I have read a lot about World War II, and am fascinated by old aircraft. But I walked out of them with a new admiration -- for the men and women who built and flew these planes, endured the bombs and the bullets, and lived through the hardships.

Victory in Europe Day, on which Europe was freed from the clutches of dictators and despots, may be just another date in history for us, but for veterans like my friend in Liverpool and those who lost their loved ones in the war, this day signalled the beginning of a new era.
The Imperial War Museum exhibits a fascinating range of aircraft and tanks. There are also pieces of war memorabilia such as ration books and personal letters that tug at your heartstrings.

Visitors are treated to stories about secret weapons and can even explore the inside of a bomber. Amongst the various artifacts on display is one of the original engines and fuselage of the Messerschmitt Bf 110 that Rudolf Hess, Hitler's deputy, flew to Scotland on May 10, 1941, in his effort to broker peace with Britain.

A salute to the human spirit to improvise are the displays of the tools prisoners of war made to effect an escape and straw snow shoes the German soldiers made, to survive the bitter Russian winter.

The Royal Airforce museum at Grahame Park is dedicated to the great pioneering spirit of aviation. For me the most awe inspiring sights were the huge Liberator and Lancaster bombers. Standing below these gigantic flying machines, one cannot but help think of the crew -- whose average age was 22 years and survival expectancy 6 weeks.

These planes had primitive instrumentation. The navigator had to compute the route from the readings, the pilot had to nanny all four engines to keep them running at optimum performance and the bomb aimer had to apply trigonometry to drop bombs on target -- all this while dodging enemy fire.

If you, too, are fascinated by the war just as much as I am, you'll most probably end up spending a whole day in each museum. It's what I did.

Rishad is happiest when he's exploring a new city behind the heel of a car

Getting there
There are regular flights from Mumbai to London from several major carriers.
Both the museums are in London and can be accessed by public transport. Keep half-a-day free for each museum -- at the very least.

To get to the RAF museum take the Edgeware branch of the Northern Line of the tube, and alight at Colindale. Turn left out of the station. The museum is a 10-minute walk.

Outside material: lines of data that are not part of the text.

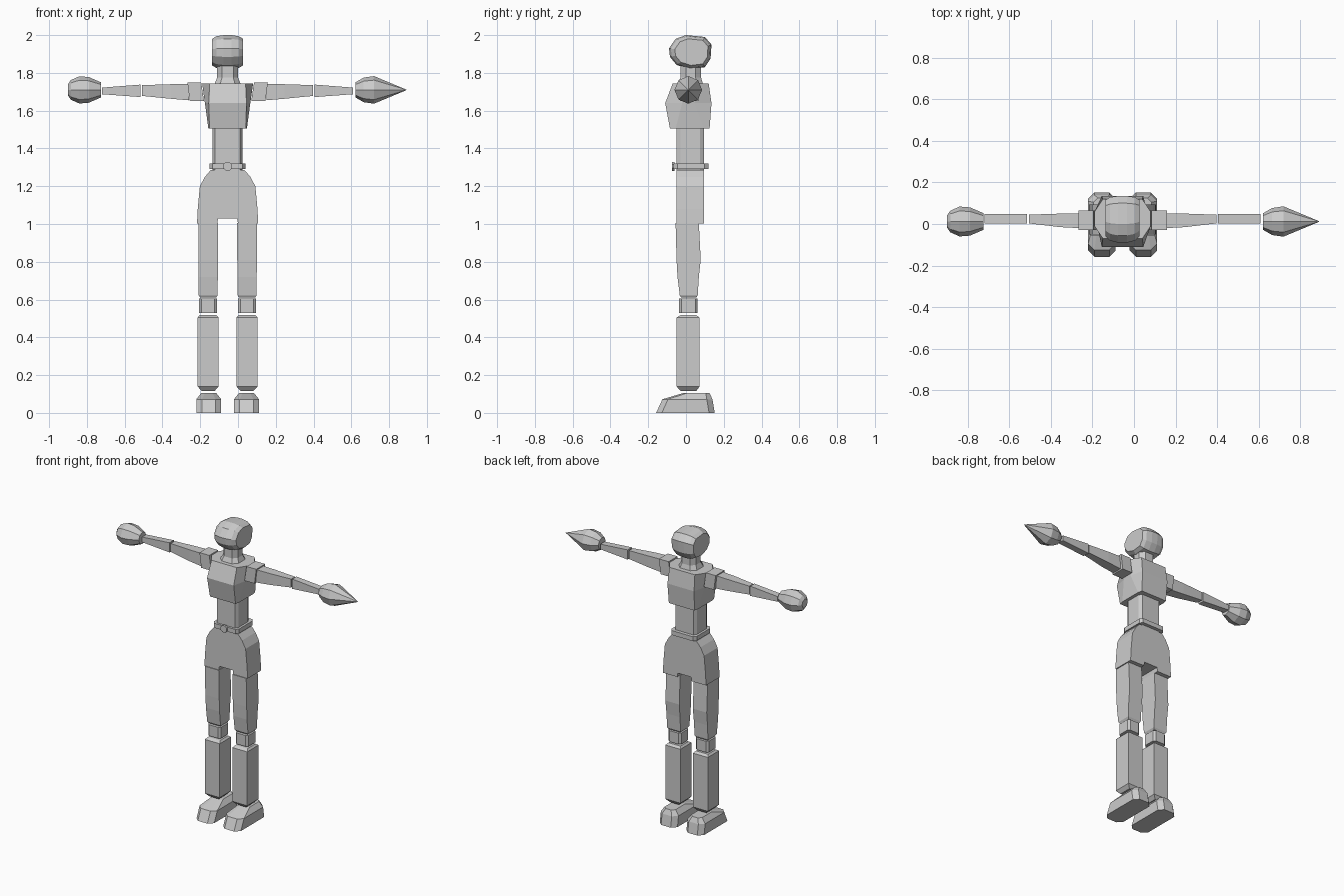
import bpy
import bmesh
import math

cube = bpy.data.objects.get("Cube")
if cube:
    bpy.data.objects.remove(cube, do_unlink=True)

C = -0.055  # body centre line
SIDES = (("left", 1), ("right", -1))

grey = bpy.data.materials.new("plain grey")
grey.use_nodes = True
tone = (0.6, 0.6, 0.6, 1)
grey.diffuse_color = tone
grey.node_tree.nodes["Principled BSDF"].inputs["Base Color"].default_value = tone


def loft(name, rings):
    """Skin a list of equal-length point rings and cap both ends."""
    bm = bmesh.new()
    loops = [[bm.verts.new(p) for p in ring] for ring in rings]
    n = len(loops[0])
    for a, b in zip(loops, loops[1:]):
        for i in range(n):
            j = (i + 1) % n
            bm.faces.new((a[i], a[j], b[j], b[i]))
    bm.faces.new(loops[0])
    bm.faces.new(loops[-1])
    bmesh.ops.remove_doubles(bm, verts=bm.verts, dist=0.0003)
    bmesh.ops.recalc_face_normals(bm, faces=bm.faces)
    mesh = bpy.data.meshes.new(name)
    bm.to_mesh(mesh)
    bm.free()
    mesh.materials.append(grey)
    ob = bpy.data.objects.new(name, mesh)
    bpy.context.collection.objects.link(ob)
    return ob


def octagon(x, z, w, y0, y1, cx=0.0, cy=0.0):
    """Horizontal rectangle of half width w with cut corners."""
    half = [(w, y0 + cy), (w, y1 - cy), (w - cx, y1)]
    pts = [(w - cx, y0)] + half
    pts += [(-u, v) for u, v in reversed(pts)]
    return [(x + u, v, z) for u, v in pts]


def upright(name, x, rows):
    return loft(name, [octagon(x, *row) for row in rows])


def arm_block(name, s, rows):
    """Box along the arm; rows give reach, y range and z range."""
    return loft(name, [[(C + s * u, y0, z0), (C + s * u, y1, z0),
                        (C + s * u, y1, z1), (C + s * u, y0, z1)]
                       for u, y0, y1, z0, z1 in rows])


def turned(name, s, rows):
    """Eight-sided turned shape along the arm axis."""
    ring = [math.tau * i / 8 for i in range(8)]
    return loft(name, [[(C + s * u, 0.012 + r * math.cos(a), 1.71 + r * math.sin(a))
                        for a in ring] for u, r in rows])


# Head: faceted side outline, narrowed towards both cheeks
outline = [(-0.09, 1.93), (-0.055, 1.98), (0.0, 2.0), (0.10, 1.99), (0.135, 1.95),
           (0.13, 1.875), (0.10, 1.83), (0.02, 1.82), (-0.05, 1.842), (-0.085, 1.885)]
head_rows = [(-0.082, 0.78), (-0.06, 0.93), (-0.021, 1.0)]
head_rows += [(-u, k) for u, k in reversed(head_rows)]
loft("head", [[(C + u, 0.05 + (y - 0.05) * k, 1.91 + (z - 1.91) * k)
               for y, z in outline] for u, k in head_rows])

# Neck, chest and abdomen
upright("neck", C, [(1.74, 0.07, -0.045, 0.09, 0.03, 0.03),
                    (1.775, 0.055, -0.03, 0.08, 0.025, 0.03),
                    (1.84, 0.055, -0.03, 0.08, 0.025, 0.03)])
upright("chest", C, [(1.505, 0.102, -0.085, 0.125, 0.006, 0.03),
                     (1.64, 0.12, -0.11, 0.135, 0.02, 0.09),
                     (1.745, 0.135, -0.07, 0.12, 0.04, 0.06)])
upright("abdomen", C, [(1.28, 0.08, -0.05, 0.095, 0.014, 0.022),
                       (1.51, 0.08, -0.05, 0.095, 0.014, 0.022)])

# Belt with an octagonal buckle
upright("belt", C, [(1.29, 0.095, -0.065, 0.118, 0.015, 0.02),
                    (1.32, 0.095, -0.065, 0.118, 0.015, 0.02)])
loft("buckle", [[(C + 0.025 * math.cos(math.pi * (i + 0.5) / 4), y,
                  1.305 + 0.025 * math.sin(math.pi * (i + 0.5) / 4))
                 for i in range(8)] for y in (-0.075, -0.06)])

# Shorts: flat front profile with an arched crotch
half = [(0.05, 1.03), (0.055, 1.003), (0.162, 1.003), (0.158, 1.08),
        (0.147, 1.2), (0.12, 1.25), (0.09, 1.285)]
profile = half + [(-u, z) for u, z in reversed(half)]
loft("shorts", [[(C + u, y, z) for u, z in profile] for y in (-0.05, 0.095)])

for side, s in SIDES:
    # Arms
    loft(side + "_shoulder", [[(C + s * u, y, z) for u, z in
                               ((0.125, 1.65), (0.14, 1.75), (0.213, 1.75), (0.2, 1.65))]
                              for y in (-0.03, 0.065)])
    arm_block(side + "_upper_arm", s, [(0.205, -0.02, 0.05, 1.655, 1.742),
                                       (0.30, -0.015, 0.05, 1.663, 1.74),
                                       (0.452, 0.003, 0.045, 1.678, 1.735)])
    arm_block(side + "_forearm", s, [(0.46, 0.002, 0.047, 1.672, 1.738),
                                     (0.665, 0.002, 0.047, 1.687, 1.722)])
    # Legs
    x = C + s * 0.103
    upright(side + "_thigh", x, [(0.61, 0.042, -0.025, 0.055),
                                 (0.622, 0.05, -0.033, 0.062),
                                 (0.72, 0.051, -0.045, 0.068),
                                 (0.81, 0.052, -0.05, 0.078),
                                 (1.004, 0.052, -0.055, 0.068)])
    upright(side + "_knee", x, [(0.53, 0.048, -0.036, 0.062, 0.014, 0.012),
                                (0.605, 0.048, -0.036, 0.062, 0.014, 0.012)])
    upright(side + "_shin", x, [(0.117, 0.035, -0.03, 0.055),
                                (0.14, 0.056, -0.05, 0.072),
                                (0.505, 0.056, -0.05, 0.072),
                                (0.517, 0.045, -0.03, 0.055)])
    upright(side + "_foot", C + s * 0.1, [(0, 0.066, -0.158, 0.152, 0.03, 0.03),
                                          (0.072, 0.066, -0.125, 0.14, 0.03, 0.03),
                                          (0.105, 0.04, -0.015, 0.125, 0.02, 0.02)])

# Hands: a rounded fist on one side, a spike on the other
turned("right_hand", -1, [(0.67, 0.04), (0.735, 0.068), (0.785, 0.072),
                          (0.83, 0.052), (0.845, 0.03)])
turned("left_hand_spike", 1, [(0.677, 0.04), (0.72, 0.065), (0.775, 0.073), (0.95, 0.0)])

If you prefer the bus then it's Route 303. Check out www.tfl.gov.uk for tube and bus services.
If you're driving, set postcode NW9 5LT on the GPS. The museum is clearly signposted from there.

The Imperial War Museum at Lambeth Road is a 20-minute walk from the Big Ben across the Westminster Bridge. But you can also take the tube to Lambeth North station or Elephant and Castle station from where it is a 7- and 9- minute walk respectively.

Must see exhibits

Imperial War Museum: Instrument of unconditional surrender, signed on this day 65 years ago, displayed in the Lower Gallery.

The 1932 Brough Superior SS100 motorcycle that was the prized possession of British archaeologist T.E Lawrence, popularly known as Lawrence of Arabia. He had a terrible accident while riding the bike on May 13, 1935 and died of injuries six days later.

Royal Airforce Museum: Consolidated B24L-20-FO Liberator that was given to the RAF museum by the Indian Air Force and is displayed in the Bomber Hall.

Messerschmitt Me 262A-2a Schwalbe (Swallow) which was the world's first ever jet engined fighter. A pilot who flew it exclaimed, "What an aircraft! It was as though the angels were pushing it!"

Don't miss the mascots that were painted on the fighters and bombers.